A Westminster Hall debate on ‘Fair treatment for Commonwealth personnel in the armed forces’ has been scheduled for Wednesday 8 May 2019 from 2.30pm to 4.00pm. The debate has been initiated by Mr Paul Sweeney MP.Jump to full report >>
Commonwealth citizens and those from the Republic of Ireland serve on the same terms of service as UK citizens and receive the same, pay, allowances, compensation, healthcare, benefits, welfare support and pensions. They are also subject to the same disciplinary procedures, honours, and awards as British soldiers.
In November 2018 the Government also removed the 5-year residency requirement for Commonwealth personnel wishing to enlist in the UK Armed Forces, in order to increase the number of Commonwealth recruits to 1,350 per year.
However, for Commonwealth soldiers wishing to bring family to the UK, there are a number of requirements which must be met in order for those family members to enter and remain in the UK. In addition to a valid passport and visa, individuals must also meet the English language requirement and suitability criteria relating to certain criminal convictions, including previous breaches of the UK’s immigration laws.
Primarily, however, there is a Minimum Income Requirement which a Commonwealth soldier must meet before they can bring family to the UK:
There are no exemptions from this requirement and the guidance states that “If you cannot meet the requirement, then you are advised not to apply to bring your family over”. As a result, many Commonwealth soldiers leave their families at home or are taking second jobs in order to meet the affordability criteria.
In addition, a cross-party group of over 130 MPs, led by Richard Graham and Madeleine Moon, are calling for visas fees for Commonwealth personnel to be waived. The British Legion is campaigning to “Stop the Service Charge” for Commonwealth personnel who wish to apply to remain in the UK with their spouse/dependents after they leave the armed forces. Commonwealth veterans are eligible to apply for indefinite leave to remain after four years’ service. The current application fee for indefinite leave to remain is £2,389. The fee is the same for main applicants and dependents. Applications for indefinite leave to remain for a family of four, for example, would therefore result in total application fees of £9,556. The Legion says “unlike their UK national colleagues, these personnel and their families can only continue to live in the country they’ve served at a significant financial cost.

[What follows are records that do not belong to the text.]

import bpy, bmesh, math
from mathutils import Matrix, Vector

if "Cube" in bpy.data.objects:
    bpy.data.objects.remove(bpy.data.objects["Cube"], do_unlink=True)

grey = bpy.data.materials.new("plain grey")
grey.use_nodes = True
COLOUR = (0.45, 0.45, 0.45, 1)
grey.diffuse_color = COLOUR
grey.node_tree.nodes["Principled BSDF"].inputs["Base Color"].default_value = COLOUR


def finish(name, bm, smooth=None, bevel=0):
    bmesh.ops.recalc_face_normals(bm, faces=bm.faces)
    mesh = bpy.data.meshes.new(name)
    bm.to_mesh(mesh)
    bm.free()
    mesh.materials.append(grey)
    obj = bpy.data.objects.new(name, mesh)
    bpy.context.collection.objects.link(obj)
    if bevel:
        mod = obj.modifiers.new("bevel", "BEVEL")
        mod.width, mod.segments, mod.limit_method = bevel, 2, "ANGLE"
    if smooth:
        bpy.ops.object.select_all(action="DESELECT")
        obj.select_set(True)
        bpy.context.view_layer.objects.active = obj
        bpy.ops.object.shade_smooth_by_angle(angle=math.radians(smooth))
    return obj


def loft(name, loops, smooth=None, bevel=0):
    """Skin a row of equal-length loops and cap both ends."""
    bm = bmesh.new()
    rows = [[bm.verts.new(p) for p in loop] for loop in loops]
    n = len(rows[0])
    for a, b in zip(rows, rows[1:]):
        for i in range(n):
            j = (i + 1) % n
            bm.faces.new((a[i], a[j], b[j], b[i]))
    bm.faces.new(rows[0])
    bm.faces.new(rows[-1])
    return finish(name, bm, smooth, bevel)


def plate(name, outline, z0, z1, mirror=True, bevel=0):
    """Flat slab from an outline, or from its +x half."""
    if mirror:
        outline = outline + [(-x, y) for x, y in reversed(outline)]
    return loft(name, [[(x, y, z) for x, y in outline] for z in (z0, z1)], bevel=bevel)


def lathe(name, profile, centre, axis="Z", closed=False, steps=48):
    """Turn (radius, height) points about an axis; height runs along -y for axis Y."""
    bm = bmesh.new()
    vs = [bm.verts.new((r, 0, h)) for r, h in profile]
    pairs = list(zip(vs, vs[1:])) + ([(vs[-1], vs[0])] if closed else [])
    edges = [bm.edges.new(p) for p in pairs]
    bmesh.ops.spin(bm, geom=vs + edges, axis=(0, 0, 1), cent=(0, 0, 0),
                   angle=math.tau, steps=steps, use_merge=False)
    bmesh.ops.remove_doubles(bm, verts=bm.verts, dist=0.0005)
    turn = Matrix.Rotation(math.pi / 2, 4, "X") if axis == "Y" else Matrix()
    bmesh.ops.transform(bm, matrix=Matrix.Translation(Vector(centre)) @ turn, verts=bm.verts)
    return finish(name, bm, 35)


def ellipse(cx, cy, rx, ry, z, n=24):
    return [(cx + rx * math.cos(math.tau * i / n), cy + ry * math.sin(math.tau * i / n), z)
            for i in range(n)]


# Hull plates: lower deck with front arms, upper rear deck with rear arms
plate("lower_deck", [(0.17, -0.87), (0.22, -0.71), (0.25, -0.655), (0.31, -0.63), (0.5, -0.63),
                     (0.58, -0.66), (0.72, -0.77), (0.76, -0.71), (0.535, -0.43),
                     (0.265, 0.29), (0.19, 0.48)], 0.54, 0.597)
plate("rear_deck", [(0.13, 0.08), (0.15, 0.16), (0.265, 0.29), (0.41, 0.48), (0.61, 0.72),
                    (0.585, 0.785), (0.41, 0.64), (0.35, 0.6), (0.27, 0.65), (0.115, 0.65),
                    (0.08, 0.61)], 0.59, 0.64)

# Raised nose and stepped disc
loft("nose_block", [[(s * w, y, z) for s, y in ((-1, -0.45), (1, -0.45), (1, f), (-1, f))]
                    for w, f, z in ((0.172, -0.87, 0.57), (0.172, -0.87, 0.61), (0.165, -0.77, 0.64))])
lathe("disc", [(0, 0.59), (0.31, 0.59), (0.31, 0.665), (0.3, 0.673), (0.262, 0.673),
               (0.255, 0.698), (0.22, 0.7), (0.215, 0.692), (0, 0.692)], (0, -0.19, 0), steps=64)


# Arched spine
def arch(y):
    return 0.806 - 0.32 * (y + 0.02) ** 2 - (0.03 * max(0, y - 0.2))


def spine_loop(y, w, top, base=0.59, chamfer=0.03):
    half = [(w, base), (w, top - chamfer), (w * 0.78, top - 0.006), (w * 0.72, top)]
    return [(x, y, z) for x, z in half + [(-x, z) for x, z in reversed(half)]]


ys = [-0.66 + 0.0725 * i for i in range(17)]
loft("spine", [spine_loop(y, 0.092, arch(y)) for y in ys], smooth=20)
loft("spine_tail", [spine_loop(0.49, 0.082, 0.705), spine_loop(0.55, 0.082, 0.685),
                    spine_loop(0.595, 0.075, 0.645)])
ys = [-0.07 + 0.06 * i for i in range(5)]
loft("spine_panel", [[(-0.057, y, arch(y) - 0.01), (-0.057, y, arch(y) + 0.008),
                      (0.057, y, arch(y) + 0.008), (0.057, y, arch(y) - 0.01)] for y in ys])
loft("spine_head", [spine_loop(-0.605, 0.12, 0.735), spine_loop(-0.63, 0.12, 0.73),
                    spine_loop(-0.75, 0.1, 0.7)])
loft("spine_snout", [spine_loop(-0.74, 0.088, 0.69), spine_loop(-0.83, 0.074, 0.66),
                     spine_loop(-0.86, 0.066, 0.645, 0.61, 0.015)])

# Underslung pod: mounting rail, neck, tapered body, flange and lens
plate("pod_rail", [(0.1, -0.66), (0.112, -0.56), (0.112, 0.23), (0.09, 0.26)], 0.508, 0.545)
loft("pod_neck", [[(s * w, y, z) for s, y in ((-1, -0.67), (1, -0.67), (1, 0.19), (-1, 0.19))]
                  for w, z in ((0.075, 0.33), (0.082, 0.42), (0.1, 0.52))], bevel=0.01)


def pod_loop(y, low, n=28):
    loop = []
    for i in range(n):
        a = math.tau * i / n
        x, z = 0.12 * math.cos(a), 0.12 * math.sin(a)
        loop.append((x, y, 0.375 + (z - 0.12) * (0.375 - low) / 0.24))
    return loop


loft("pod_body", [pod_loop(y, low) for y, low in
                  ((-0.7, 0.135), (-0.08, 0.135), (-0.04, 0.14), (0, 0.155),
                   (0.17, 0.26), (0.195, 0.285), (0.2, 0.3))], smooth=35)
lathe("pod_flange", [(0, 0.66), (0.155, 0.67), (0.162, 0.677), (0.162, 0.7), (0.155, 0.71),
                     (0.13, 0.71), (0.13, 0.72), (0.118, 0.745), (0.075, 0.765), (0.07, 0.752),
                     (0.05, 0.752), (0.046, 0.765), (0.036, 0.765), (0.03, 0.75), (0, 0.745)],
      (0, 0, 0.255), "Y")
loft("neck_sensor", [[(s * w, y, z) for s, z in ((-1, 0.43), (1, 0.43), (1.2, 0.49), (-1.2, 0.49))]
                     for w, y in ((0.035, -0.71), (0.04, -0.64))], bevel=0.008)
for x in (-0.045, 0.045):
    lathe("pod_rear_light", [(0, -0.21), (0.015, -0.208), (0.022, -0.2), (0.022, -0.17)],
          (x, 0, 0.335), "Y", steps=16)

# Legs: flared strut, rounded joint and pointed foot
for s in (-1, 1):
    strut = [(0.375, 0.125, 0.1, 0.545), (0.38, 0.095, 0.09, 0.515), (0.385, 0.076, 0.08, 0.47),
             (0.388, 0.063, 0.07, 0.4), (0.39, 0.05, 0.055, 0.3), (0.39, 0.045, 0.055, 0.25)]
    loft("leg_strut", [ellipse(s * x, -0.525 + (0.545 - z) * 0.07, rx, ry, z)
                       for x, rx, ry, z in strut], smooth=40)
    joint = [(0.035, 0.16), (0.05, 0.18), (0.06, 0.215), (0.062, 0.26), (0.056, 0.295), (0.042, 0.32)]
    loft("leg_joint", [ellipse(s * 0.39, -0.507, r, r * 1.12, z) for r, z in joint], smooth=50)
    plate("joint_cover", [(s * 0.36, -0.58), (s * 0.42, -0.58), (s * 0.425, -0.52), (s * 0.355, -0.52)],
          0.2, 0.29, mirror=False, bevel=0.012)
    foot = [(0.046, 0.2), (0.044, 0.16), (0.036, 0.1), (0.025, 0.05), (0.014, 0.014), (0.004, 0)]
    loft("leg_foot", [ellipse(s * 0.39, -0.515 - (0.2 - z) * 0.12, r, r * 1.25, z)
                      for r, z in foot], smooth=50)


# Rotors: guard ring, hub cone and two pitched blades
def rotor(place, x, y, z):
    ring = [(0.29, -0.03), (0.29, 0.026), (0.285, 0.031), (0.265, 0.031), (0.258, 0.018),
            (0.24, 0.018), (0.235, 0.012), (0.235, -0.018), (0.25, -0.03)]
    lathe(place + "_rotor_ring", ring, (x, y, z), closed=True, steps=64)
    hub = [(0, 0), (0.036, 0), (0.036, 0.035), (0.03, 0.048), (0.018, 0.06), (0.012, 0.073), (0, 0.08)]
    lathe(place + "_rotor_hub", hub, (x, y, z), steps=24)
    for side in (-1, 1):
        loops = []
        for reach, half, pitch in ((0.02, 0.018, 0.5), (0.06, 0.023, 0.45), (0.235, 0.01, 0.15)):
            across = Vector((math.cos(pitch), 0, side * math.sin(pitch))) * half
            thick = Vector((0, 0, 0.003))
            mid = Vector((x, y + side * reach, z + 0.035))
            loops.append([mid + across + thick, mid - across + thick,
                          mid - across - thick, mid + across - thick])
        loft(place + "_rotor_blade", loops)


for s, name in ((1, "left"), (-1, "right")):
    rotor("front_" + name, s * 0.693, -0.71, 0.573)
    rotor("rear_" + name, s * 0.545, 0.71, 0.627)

This is unfair and should end”. The Home Office says it has no plans to remove visa fees, saying “it would be unfair if certain applicants or routes benefited from free applications or reduced fees”.
This has been an issue of some concern to welfare charities who have argued that it breaches the Armed Forces Covenant’s obligation to ensure that soldiers are not unfairly disadvantaged due to their service.
The MoD has said that it “acknowledges that more needs to be done to improve awareness of non-British immigration issues amongst personnel and the Chain of Command, and this is subject to ongoing work” (Armed Forces Covenant Annual Report 2018).
Commons Debate packs CDP-2019-0107
Authors: Timothy Robinson; Claire Mills
Topic: Armed forces